Building out of yesterday's post I have seen the problem with most all of the JSON-LD crowd. They want to map JSON-LD to EVERYTHING. They will tell you to how popular JSON-LD and refer you to a list of sites that are just data stores. Marking up data to share between organizations is great. I'm all in favor of that. NASA is sharing via JSON-LD. Cool. But thats a far cry from social website. Nothing social is in that list. A format for data transfer would work, sure, but its not the easiest way, and its not the more user or developer friendly way. Developer friendly systems let you add pieces and support as you need it. For large system's thats fine because its an "add it once and you are done" type of situation, but for a decentralized system there are going to be a lot of different implementations. You need something simple to get people to bother with it.
Academics always want to have everything uniform. So many specs for data start out clean but end up so messy specifically because they try to cover literally everything. Schema.org is often made fun of for its "fax number for a volcano". And it's a perfectly valid point. They want perfect uniformity in all locations and since a location can have a fax number and any landmass is location, then oceans and volcanos get confusing fields. This isn't really the worst part however. The worst part is that they try to specify "everything you will need" which means anything outside of the standard will need some messy extensions system. To add a single field like last active eruption, you need an extension which requires a separate file to describe that extension, and developers are dissuaded from this extra work. At that point a non semantic method of markup is much easier. Honestly schema.org is only useful because Google says they read it this format for their quick answers to things. Which means developers only use it where they need it. If you don't need to do so, why add a complex mess to your code.

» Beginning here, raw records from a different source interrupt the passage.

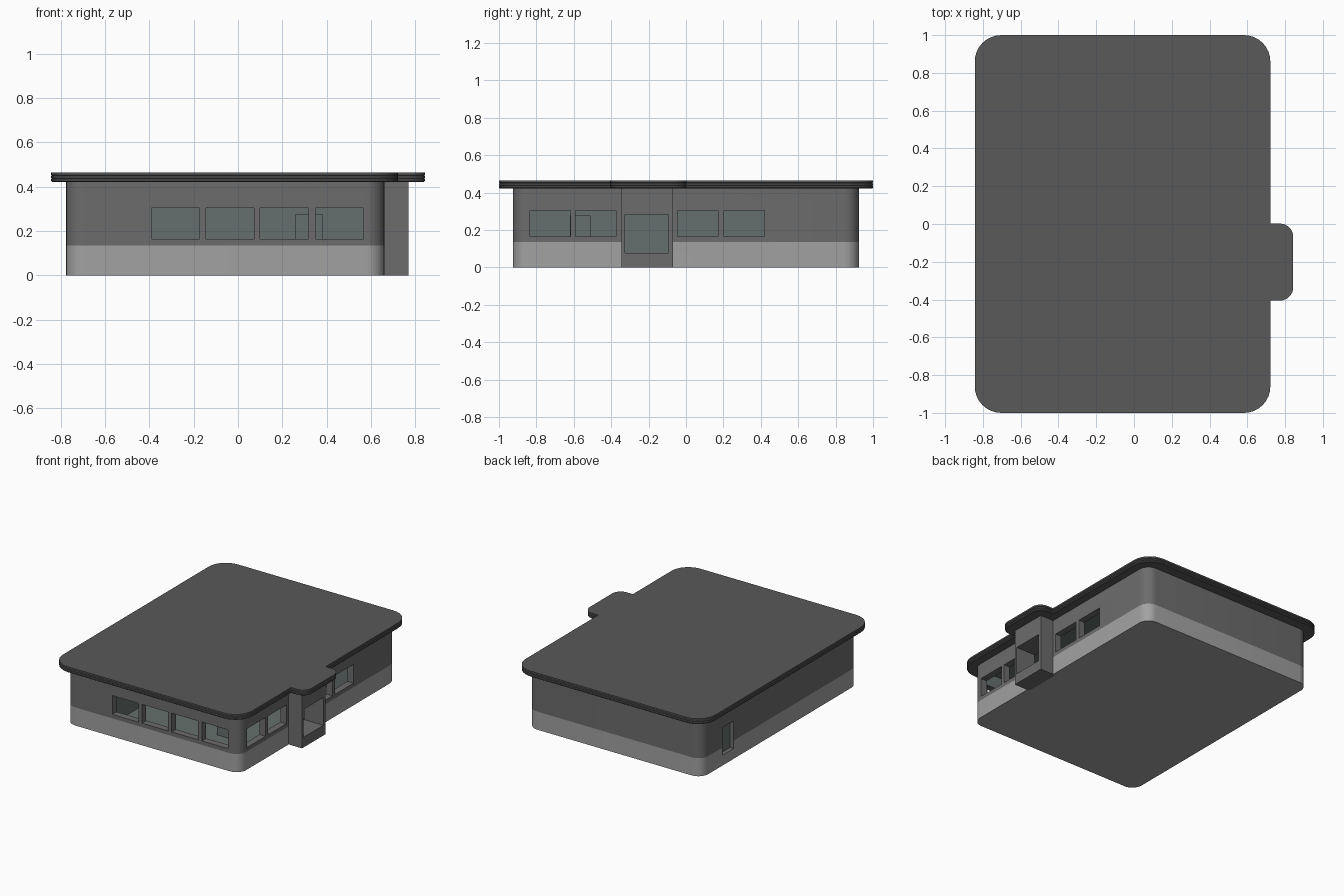
import bpy, bmesh, math
from mathutils import Vector

if "Cube" in bpy.data.objects:
    bpy.data.objects.remove(bpy.data.objects["Cube"])


def material(name, color):
    m = bpy.data.materials.new(name)
    m.diffuse_color = (*color, 1)
    m.use_nodes = True
    m.node_tree.nodes["Principled BSDF"].inputs["Base Color"].default_value = m.diffuse_color
    return m


LIGHT = material("pale_wall", (0.36, 0.36, 0.36))
WALL = material("grey_wall", (0.15, 0.15, 0.15))
ROOF = material("dark_roof", (0.10, 0.10, 0.10))
INSIDE = material("interior", (0.13, 0.16, 0.155))


def rounded(corners, seg=8):
    """Outline from (x, y, radius) corners."""
    pts = []
    n = len(corners)
    for i, (x, y, r) in enumerate(corners):
        p = Vector((x, y))
        if r == 0:
            pts.append(p)
            continue
        a = (Vector(corners[i - 1][:2]) - p).normalized() * r
        b = (Vector(corners[(i + 1) % n][:2]) - p).normalized() * r
        for k in range(seg + 1):
            t = math.pi / 2 * k / seg
            pts.append(p + a * (1 - math.sin(t)) + b * (1 - math.cos(t)))
    return pts


def loft(name, rings, mat):
    """Solid from stacked (outline, z) rings."""
    bm = bmesh.new()
    loops = [[bm.verts.new((p.x, p.y, z)) for p in o] for o, z in rings]
    for lo, hi in zip(loops, loops[1:]):
        for i in range(len(lo)):
            j = (i + 1) % len(lo)
            bm.faces.new((lo[i], lo[j], hi[j], hi[i]))
    bm.faces.new(loops[0][::-1])
    bm.faces.new(loops[-1])
    bmesh.ops.recalc_face_normals(bm, faces=bm.faces)
    me = bpy.data.meshes.new(name)
    bm.to_mesh(me)
    bm.free()
    me.materials.append(mat)
    ob = bpy.data.objects.new(name, me)
    bpy.context.collection.objects.link(ob)
    return ob


def rect(x0, x1, y0, y1, r=0):
    return rounded([(x0, y0, r), (x1, y0, r), (x1, y1, r), (x0, y1, r)])


def box(name, x0, x1, y0, y1, z0, z1, mat):
    o = rect(x0, x1, y0, y1)
    return loft(name, [(o, z0), (o, z1)], mat)


def activate(ob):
    bpy.ops.object.select_all(action='DESELECT')
    ob.select_set(True)
    bpy.context.view_layer.objects.active = ob


def cut(ob, cutters):
    activate(ob)
    for c in cutters:
        m = ob.modifiers.new("opening", 'BOOLEAN')
        m.operation, m.solver, m.object = 'DIFFERENCE', 'EXACT', c
        m.material_mode = 'TRANSFER'
        bpy.ops.object.modifier_apply(modifier=m.name)


# Walls: pale plinth, darker upper band, projecting entrance
shell = rect(-0.775, 0.66, -0.925, 0.925, 0.08)
plinth = loft("plinth_wall", [(shell, 0), (shell, 0.135)], LIGHT)
upper = loft("upper_wall", [(shell, 0.135), (shell, 0.425)], WALL)
porch = box("entrance_bay", 0.64, 0.77, -0.345, -0.07, 0, 0.425, WALL)

# Openings and the room behind them
room = box("room_cutter", -0.42, 0.61, -0.875, 0.44, 0.07, 0.40, INSIDE)
windows = []
for x in (-0.39, -0.145, 0.10, 0.35):
    windows.append(box("front_window_cutter", x, x + 0.217, -1, -0.80, 0.165, 0.305, WALL))
for y in (-0.835, -0.59, -0.045, 0.202):
    windows.append(box("side_window_cutter", 0.55, 0.72, y, y + 0.217, 0.165, 0.305, WALL))
entry = box("entrance_cutter", 0.55, 0.85, -0.325, -0.093, 0.076, 0.283, WALL)
back_door = box("side_door_cutter", -0.85, -0.74, 0.545, 0.675, 0.076, 0.283, WALL)

cut(plinth, [room, entry, back_door])
cut(upper, [room, entry, back_door] + windows)
cut(porch, [entry])
for c in [room, entry, back_door] + windows:
    bpy.data.objects.remove(c)

# Side door panel and the pillar inside
box("side_door", -0.745, -0.735, 0.54, 0.68, 0.07, 0.29, INSIDE)
box("inner_pillar", 0.26, 0.38, -0.62, -0.51, 0.06, 0.278, INSIDE)


# Roof slab with finely grooved edge and a tab over the entrance
def roof_outline(d):
    a, b = 0.14, 0.07
    return rounded([(-0.843 + d, -1 + d, a), (0.722 - d, -1 + d, a),
                    (0.722 - d, -0.405 + d, 0), (0.843 - d, -0.405 + d, b),
                    (0.843 - d, 0.002 - d, b), (0.722 - d, 0.002 - d, 0),
                    (0.722 - d, 1 - d, a), (-0.843 + d, 1 - d, a)])


profile = [(0.004, 0.422), (0, 0.426), (0, 0.434), (0.004, 0.437),
           (0, 0.440), (0, 0.448), (0.004, 0.451), (0, 0.454), (0, 0.465)]
roof = loft("roof", [(roof_outline(d), z) for d, z in profile], ROOF)

for ob in (plinth, upper, roof):
    activate(ob)
    bpy.ops.object.shade_smooth_by_angle(angle=math.radians(30))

Today I heard of something I had not heard of before. A challenge. Write 100 words a day for 100 days. I honestly have no clue how I am going to do at this, but I am going to try. It may well end up as random babbling by the end. This suits me rather well after I had something of an epiphany when trying to write up a post recently. I realized I hate my writing style. I get side tracked in explanations or just random thoughts, and in the end, its just a mess. It doesn't feel terrible but it's not great. If I wouldn't read it, I can't really expect others to.
No, though I pretty much never put a title for a note. Actually the main difference between notes and articles for me is how they are drafted. Notes are plain text only, written as plain text, etc. Articles are much longer form, and written in an HTML editor. I can also add a horizontal line to get it to know where to break for the shortened (stream) version and the full text.
They certainly would. My test implementation is actually a twitter posting app. https://github.com/dissolve/mptweet All I really have left to do is work out the handshake of sending a key to my sites micropub endpoint and then the micropub receiver on mpTweet.